Look for the line containing "rail.name = name;" in the records below. Then output it and all the lines that follow, exactly and without any others.

++++++++++++++++++++

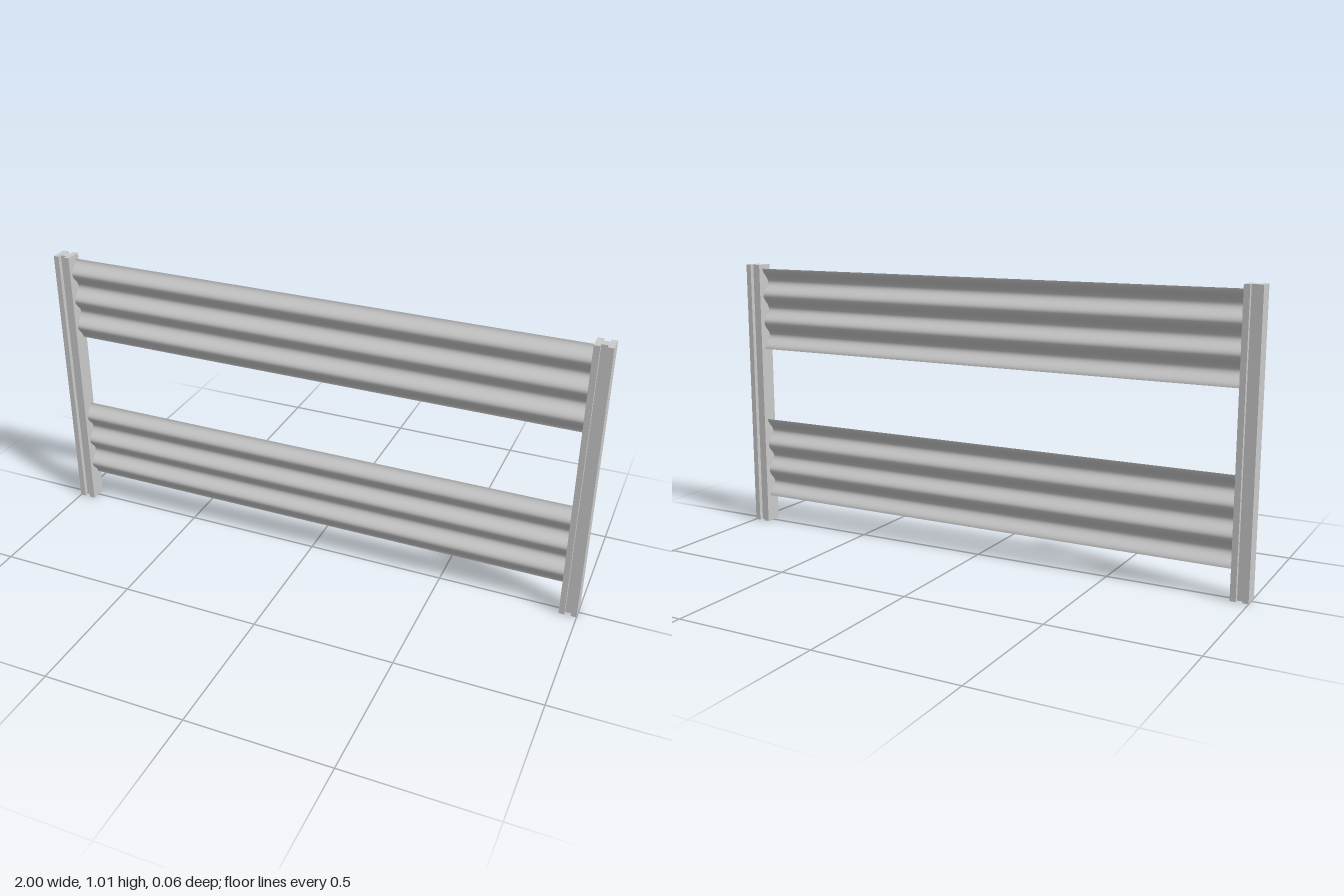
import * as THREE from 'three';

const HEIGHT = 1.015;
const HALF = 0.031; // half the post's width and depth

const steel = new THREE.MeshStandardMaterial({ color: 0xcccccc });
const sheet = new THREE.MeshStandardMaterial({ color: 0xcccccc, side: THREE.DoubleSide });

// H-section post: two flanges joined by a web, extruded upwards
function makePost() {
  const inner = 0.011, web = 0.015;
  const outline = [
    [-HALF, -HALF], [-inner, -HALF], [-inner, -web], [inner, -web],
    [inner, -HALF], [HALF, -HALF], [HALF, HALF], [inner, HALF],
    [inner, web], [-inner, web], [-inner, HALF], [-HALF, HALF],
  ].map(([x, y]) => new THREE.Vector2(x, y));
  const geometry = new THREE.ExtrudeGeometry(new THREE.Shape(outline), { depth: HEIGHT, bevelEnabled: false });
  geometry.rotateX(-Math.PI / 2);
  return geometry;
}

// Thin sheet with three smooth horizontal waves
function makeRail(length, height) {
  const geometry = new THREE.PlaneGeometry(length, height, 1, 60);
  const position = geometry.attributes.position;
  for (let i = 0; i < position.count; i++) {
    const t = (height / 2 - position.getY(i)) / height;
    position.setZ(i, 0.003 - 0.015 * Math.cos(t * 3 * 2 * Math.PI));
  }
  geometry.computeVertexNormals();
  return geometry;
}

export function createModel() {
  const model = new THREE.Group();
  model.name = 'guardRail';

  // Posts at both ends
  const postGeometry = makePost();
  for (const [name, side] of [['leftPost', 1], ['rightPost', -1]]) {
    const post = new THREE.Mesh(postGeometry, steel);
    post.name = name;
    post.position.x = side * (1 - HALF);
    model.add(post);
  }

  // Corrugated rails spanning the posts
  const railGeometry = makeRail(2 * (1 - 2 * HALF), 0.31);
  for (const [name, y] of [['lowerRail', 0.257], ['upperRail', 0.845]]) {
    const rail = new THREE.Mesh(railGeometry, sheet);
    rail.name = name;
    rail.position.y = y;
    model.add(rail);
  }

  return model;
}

++++++++++++++++++++

* Written solution:
    rail.name = name;
    rail.position.y = y;
    model.add(rail);
  }

  return model;
}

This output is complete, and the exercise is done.